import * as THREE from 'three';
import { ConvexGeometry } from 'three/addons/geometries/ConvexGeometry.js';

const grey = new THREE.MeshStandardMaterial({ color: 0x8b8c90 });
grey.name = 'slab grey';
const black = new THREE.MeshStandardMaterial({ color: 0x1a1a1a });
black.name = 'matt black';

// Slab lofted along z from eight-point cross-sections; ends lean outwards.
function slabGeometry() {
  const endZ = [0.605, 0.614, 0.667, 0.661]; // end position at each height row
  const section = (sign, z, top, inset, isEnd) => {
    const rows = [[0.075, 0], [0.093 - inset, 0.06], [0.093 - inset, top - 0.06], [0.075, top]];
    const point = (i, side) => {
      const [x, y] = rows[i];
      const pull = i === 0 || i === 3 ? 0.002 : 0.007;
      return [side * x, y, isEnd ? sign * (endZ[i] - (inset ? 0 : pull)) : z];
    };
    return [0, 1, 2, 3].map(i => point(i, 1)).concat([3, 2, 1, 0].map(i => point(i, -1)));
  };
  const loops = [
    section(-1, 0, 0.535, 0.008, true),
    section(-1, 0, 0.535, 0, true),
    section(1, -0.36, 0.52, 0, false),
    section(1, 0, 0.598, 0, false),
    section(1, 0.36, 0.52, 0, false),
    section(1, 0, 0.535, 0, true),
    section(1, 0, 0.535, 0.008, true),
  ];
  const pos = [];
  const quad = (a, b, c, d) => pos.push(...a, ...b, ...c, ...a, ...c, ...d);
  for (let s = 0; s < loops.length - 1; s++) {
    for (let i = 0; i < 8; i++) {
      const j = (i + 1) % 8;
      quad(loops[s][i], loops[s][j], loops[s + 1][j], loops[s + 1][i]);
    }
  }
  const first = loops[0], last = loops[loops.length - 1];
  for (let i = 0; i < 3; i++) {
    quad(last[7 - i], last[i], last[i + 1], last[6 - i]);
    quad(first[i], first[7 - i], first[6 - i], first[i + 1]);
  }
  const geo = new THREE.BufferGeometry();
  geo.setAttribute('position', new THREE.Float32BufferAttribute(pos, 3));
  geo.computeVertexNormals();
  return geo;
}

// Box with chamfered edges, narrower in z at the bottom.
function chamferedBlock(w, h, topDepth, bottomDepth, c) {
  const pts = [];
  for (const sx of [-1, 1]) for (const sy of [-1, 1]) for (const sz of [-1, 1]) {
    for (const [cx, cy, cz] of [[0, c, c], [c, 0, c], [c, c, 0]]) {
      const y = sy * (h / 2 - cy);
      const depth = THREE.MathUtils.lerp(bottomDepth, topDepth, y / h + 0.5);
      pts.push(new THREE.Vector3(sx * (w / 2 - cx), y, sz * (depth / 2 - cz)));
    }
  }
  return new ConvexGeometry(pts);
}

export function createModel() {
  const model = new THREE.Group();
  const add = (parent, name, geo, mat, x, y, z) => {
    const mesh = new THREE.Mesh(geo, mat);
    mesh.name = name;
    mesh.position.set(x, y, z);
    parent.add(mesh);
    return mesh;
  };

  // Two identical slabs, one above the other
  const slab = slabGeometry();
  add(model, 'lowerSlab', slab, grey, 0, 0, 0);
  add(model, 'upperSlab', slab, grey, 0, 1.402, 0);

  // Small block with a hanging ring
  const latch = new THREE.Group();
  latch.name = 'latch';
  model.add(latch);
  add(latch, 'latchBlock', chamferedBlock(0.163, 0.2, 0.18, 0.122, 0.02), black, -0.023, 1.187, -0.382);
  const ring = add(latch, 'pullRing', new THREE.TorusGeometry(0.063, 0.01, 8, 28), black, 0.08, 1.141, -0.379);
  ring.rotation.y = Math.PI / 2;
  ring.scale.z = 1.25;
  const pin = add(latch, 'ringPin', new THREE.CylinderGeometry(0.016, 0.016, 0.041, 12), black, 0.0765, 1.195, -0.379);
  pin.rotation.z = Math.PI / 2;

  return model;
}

++++++++

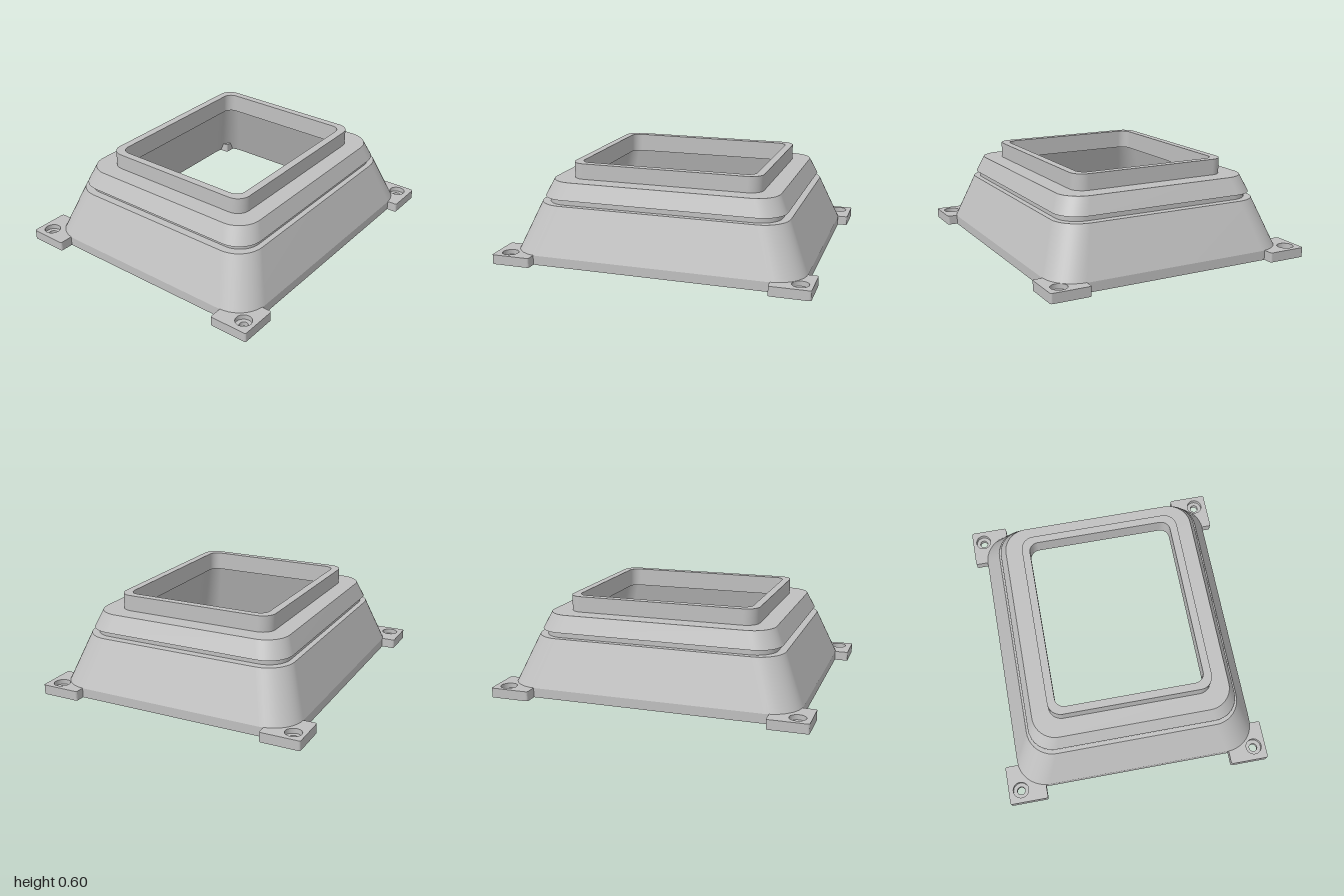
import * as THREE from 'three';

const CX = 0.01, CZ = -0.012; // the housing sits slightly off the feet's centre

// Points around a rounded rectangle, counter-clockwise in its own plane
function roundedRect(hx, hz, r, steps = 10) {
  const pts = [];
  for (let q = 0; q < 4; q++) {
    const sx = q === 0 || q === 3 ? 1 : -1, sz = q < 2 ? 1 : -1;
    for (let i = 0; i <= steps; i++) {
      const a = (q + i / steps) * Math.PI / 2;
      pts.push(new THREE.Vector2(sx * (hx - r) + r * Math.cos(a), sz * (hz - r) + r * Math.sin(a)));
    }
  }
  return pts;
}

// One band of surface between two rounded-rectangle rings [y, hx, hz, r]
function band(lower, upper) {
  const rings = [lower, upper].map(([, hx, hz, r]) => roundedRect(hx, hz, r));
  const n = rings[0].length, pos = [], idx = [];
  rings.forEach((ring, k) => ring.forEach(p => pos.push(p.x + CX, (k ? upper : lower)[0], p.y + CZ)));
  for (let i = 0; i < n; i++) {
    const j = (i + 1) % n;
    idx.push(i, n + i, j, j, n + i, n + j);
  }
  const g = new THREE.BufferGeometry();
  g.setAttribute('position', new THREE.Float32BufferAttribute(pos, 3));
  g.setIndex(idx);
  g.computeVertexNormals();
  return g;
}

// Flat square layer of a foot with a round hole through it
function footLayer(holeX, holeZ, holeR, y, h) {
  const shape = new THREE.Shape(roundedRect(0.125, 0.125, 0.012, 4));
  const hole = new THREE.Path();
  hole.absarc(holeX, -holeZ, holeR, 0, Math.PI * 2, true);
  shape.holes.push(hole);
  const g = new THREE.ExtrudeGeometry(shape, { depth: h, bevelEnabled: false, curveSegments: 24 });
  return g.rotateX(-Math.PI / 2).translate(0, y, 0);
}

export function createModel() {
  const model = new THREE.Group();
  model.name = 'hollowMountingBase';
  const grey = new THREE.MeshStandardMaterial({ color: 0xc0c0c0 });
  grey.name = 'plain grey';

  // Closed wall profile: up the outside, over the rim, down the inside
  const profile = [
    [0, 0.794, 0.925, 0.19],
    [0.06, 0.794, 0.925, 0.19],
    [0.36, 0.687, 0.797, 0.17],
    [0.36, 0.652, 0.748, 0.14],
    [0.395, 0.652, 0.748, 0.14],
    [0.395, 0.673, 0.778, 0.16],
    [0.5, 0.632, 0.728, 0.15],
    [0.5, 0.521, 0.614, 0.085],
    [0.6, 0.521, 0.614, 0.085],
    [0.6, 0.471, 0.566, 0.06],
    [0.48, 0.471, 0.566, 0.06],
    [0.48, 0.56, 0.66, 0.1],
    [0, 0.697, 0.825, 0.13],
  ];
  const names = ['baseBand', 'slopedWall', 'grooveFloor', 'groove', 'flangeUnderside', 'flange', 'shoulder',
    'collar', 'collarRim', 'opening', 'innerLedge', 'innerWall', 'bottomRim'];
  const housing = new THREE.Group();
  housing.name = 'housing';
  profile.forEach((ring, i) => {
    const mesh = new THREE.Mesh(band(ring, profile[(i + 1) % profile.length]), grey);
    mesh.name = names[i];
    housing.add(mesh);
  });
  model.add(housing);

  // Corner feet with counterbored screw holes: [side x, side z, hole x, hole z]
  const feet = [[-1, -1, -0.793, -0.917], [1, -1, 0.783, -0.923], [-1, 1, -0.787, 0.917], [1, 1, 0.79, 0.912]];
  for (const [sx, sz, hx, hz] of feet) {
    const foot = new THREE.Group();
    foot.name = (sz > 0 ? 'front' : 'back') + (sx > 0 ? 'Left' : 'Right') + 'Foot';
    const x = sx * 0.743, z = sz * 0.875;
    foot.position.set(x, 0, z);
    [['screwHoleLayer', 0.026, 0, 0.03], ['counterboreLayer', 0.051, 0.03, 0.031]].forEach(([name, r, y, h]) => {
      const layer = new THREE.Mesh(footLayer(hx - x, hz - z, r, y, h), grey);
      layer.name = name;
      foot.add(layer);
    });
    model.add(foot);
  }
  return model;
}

++++++++

▶ [Problem]:
From the entries above, copy each line holding "return".

▶ [Result for this task]:
      return [side * x, y, isEnd ? sign * (endZ[i] - (inset ? 0 : pull)) : z];
    return [0, 1, 2, 3].map(i => point(i, 1)).concat([3, 2, 1, 0].map(i => point(i, -1)));
  return geo;
  return new ConvexGeometry(pts);
    return mesh;
  return model;
  return pts;
  return g;
  return g.rotateX(-Math.PI / 2).translate(0, y, 0);
  return model;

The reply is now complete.